**Problem requirements**
An exact copy of the listing below is required, minus its pictures.

**Information given**
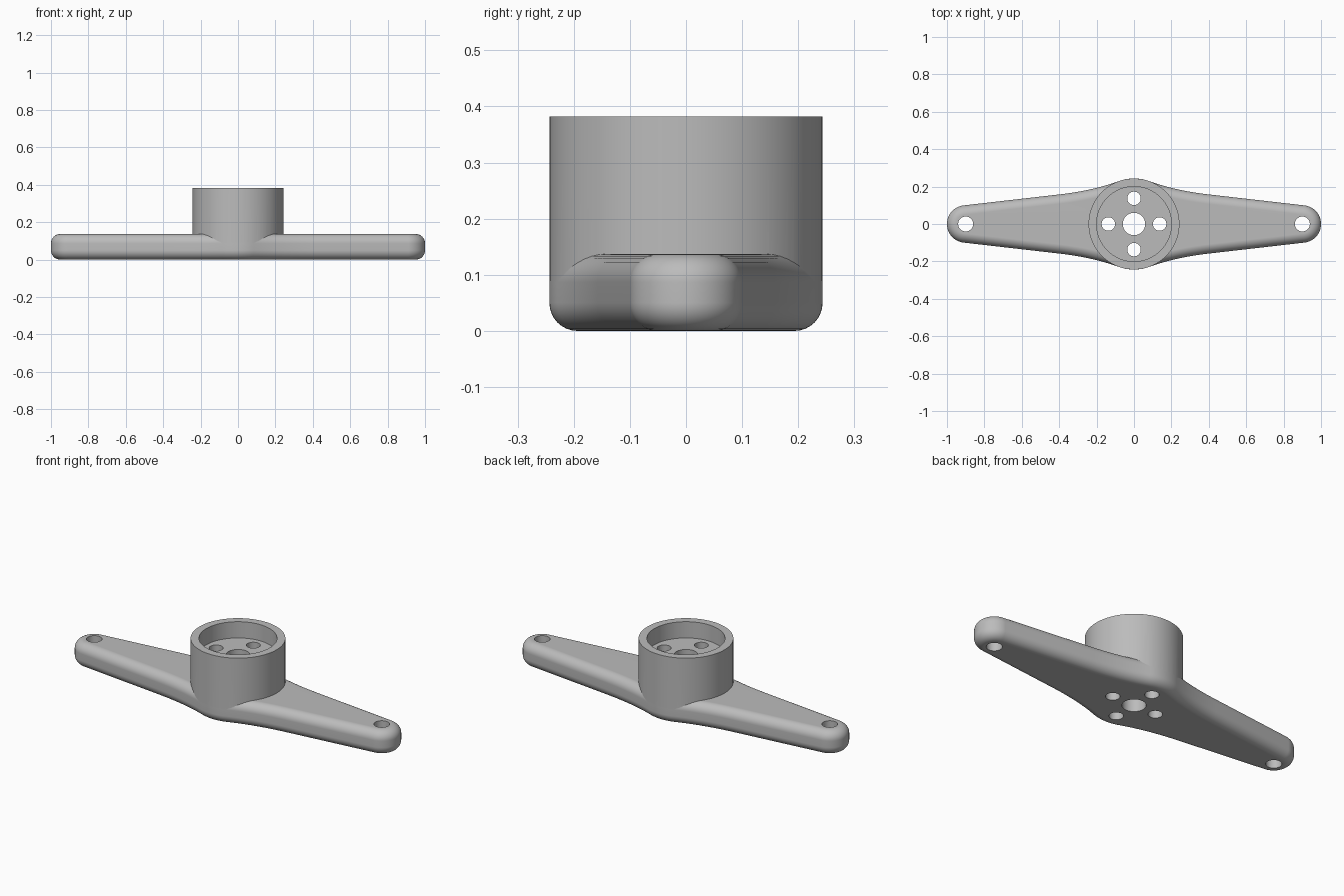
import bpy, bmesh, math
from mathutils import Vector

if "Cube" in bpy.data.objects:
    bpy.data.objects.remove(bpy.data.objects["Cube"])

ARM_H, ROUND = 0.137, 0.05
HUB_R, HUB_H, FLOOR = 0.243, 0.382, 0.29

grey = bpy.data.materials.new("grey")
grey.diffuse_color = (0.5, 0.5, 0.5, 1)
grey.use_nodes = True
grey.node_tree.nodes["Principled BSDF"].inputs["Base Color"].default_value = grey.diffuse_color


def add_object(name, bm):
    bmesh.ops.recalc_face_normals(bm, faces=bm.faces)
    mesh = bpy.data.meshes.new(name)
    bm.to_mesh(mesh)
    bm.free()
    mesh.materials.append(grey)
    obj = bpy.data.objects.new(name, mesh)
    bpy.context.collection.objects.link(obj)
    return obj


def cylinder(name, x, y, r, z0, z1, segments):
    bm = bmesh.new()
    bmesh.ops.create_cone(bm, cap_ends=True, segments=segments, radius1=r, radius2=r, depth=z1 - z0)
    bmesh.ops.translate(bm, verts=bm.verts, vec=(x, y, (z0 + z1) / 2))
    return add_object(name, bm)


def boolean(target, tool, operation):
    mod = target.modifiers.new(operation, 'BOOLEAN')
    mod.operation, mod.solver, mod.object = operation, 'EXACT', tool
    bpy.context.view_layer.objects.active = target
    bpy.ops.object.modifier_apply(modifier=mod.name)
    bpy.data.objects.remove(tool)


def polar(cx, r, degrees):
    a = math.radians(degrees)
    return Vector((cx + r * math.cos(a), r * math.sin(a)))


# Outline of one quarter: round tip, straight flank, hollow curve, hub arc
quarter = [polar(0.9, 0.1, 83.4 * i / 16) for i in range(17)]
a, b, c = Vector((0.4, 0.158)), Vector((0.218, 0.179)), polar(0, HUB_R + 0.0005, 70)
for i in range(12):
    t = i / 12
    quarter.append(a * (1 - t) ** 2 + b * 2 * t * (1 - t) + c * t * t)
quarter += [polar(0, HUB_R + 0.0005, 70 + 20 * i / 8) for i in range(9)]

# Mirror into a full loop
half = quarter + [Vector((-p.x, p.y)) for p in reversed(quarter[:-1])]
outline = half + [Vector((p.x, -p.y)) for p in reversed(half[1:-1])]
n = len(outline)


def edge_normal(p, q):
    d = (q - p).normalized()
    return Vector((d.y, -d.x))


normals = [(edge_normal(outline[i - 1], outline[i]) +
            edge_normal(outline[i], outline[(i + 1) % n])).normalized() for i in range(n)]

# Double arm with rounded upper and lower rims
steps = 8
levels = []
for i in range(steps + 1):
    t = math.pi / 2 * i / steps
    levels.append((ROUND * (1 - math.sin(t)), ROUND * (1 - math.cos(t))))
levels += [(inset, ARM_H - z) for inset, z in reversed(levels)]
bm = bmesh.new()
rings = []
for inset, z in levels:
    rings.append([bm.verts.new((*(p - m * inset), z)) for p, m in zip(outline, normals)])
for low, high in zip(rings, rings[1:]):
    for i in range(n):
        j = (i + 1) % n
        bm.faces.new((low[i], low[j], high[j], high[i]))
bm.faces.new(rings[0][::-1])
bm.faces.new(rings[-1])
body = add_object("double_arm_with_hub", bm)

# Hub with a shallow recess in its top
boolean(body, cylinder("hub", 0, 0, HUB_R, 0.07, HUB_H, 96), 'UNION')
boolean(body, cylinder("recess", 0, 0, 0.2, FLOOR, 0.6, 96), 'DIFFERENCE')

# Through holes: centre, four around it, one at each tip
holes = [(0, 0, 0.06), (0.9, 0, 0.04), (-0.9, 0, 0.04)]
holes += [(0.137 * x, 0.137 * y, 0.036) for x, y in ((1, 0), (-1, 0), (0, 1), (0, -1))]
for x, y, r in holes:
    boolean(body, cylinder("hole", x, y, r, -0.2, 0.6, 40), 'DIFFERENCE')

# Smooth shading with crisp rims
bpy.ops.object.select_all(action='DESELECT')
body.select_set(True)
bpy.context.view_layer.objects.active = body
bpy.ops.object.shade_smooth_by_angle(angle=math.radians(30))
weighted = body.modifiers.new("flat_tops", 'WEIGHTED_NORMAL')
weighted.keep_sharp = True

**Your response**
import bpy, bmesh, math
from mathutils import Vector

if "Cube" in bpy.data.objects:
    bpy.data.objects.remove(bpy.data.objects["Cube"])

ARM_H, ROUND = 0.137, 0.05
HUB_R, HUB_H, FLOOR = 0.243, 0.382, 0.29

grey = bpy.data.materials.new("grey")
grey.diffuse_color = (0.5, 0.5, 0.5, 1)
grey.use_nodes = True
grey.node_tree.nodes["Principled BSDF"].inputs["Base Color"].default_value = grey.diffuse_color


def add_object(name, bm):
    bmesh.ops.recalc_face_normals(bm, faces=bm.faces)
    mesh = bpy.data.meshes.new(name)
    bm.to_mesh(mesh)
    bm.free()
    mesh.materials.append(grey)
    obj = bpy.data.objects.new(name, mesh)
    bpy.context.collection.objects.link(obj)
    return obj


def cylinder(name, x, y, r, z0, z1, segments):
    bm = bmesh.new()
    bmesh.ops.create_cone(bm, cap_ends=True, segments=segments, radius1=r, radius2=r, depth=z1 - z0)
    bmesh.ops.translate(bm, verts=bm.verts, vec=(x, y, (z0 + z1) / 2))
    return add_object(name, bm)


def boolean(target, tool, operation):
    mod = target.modifiers.new(operation, 'BOOLEAN')
    mod.operation, mod.solver, mod.object = operation, 'EXACT', tool
    bpy.context.view_layer.objects.active = target
    bpy.ops.object.modifier_apply(modifier=mod.name)
    bpy.data.objects.remove(tool)


def polar(cx, r, degrees):
    a = math.radians(degrees)
    return Vector((cx + r * math.cos(a), r * math.sin(a)))


# Outline of one quarter: round tip, straight flank, hollow curve, hub arc
quarter = [polar(0.9, 0.1, 83.4 * i / 16) for i in range(17)]
a, b, c = Vector((0.4, 0.158)), Vector((0.218, 0.179)), polar(0, HUB_R + 0.0005, 70)
for i in range(12):
    t = i / 12
    quarter.append(a * (1 - t) ** 2 + b * 2 * t * (1 - t) + c * t * t)
quarter += [polar(0, HUB_R + 0.0005, 70 + 20 * i / 8) for i in range(9)]

# Mirror into a full loop
half = quarter + [Vector((-p.x, p.y)) for p in reversed(quarter[:-1])]
outline = half + [Vector((p.x, -p.y)) for p in reversed(half[1:-1])]
n = len(outline)


def edge_normal(p, q):
    d = (q - p).normalized()
    return Vector((d.y, -d.x))


normals = [(edge_normal(outline[i - 1], outline[i]) +
            edge_normal(outline[i], outline[(i + 1) % n])).normalized() for i in range(n)]

# Double arm with rounded upper and lower rims
steps = 8
levels = []
for i in range(steps + 1):
    t = math.pi / 2 * i / steps
    levels.append((ROUND * (1 - math.sin(t)), ROUND * (1 - math.cos(t))))
levels += [(inset, ARM_H - z) for inset, z in reversed(levels)]
bm = bmesh.new()
rings = []
for inset, z in levels:
    rings.append([bm.verts.new((*(p - m * inset), z)) for p, m in zip(outline, normals)])
for low, high in zip(rings, rings[1:]):
    for i in range(n):
        j = (i + 1) % n
        bm.faces.new((low[i], low[j], high[j], high[i]))
bm.faces.new(rings[0][::-1])
bm.faces.new(rings[-1])
body = add_object("double_arm_with_hub", bm)

# Hub with a shallow recess in its top
boolean(body, cylinder("hub", 0, 0, HUB_R, 0.07, HUB_H, 96), 'UNION')
boolean(body, cylinder("recess", 0, 0, 0.2, FLOOR, 0.6, 96), 'DIFFERENCE')

# Through holes: centre, four around it, one at each tip
holes = [(0, 0, 0.06), (0.9, 0, 0.04), (-0.9, 0, 0.04)]
holes += [(0.137 * x, 0.137 * y, 0.036) for x, y in ((1, 0), (-1, 0), (0, 1), (0, -1))]
for x, y, r in holes:
    boolean(body, cylinder("hole", x, y, r, -0.2, 0.6, 40), 'DIFFERENCE')

# Smooth shading with crisp rims
bpy.ops.object.select_all(action='DESELECT')
body.select_set(True)
bpy.context.view_layer.objects.active = body
bpy.ops.object.shade_smooth_by_angle(angle=math.radians(30))
weighted = body.modifiers.new("flat_tops", 'WEIGHTED_NORMAL')
weighted.keep_sharp = True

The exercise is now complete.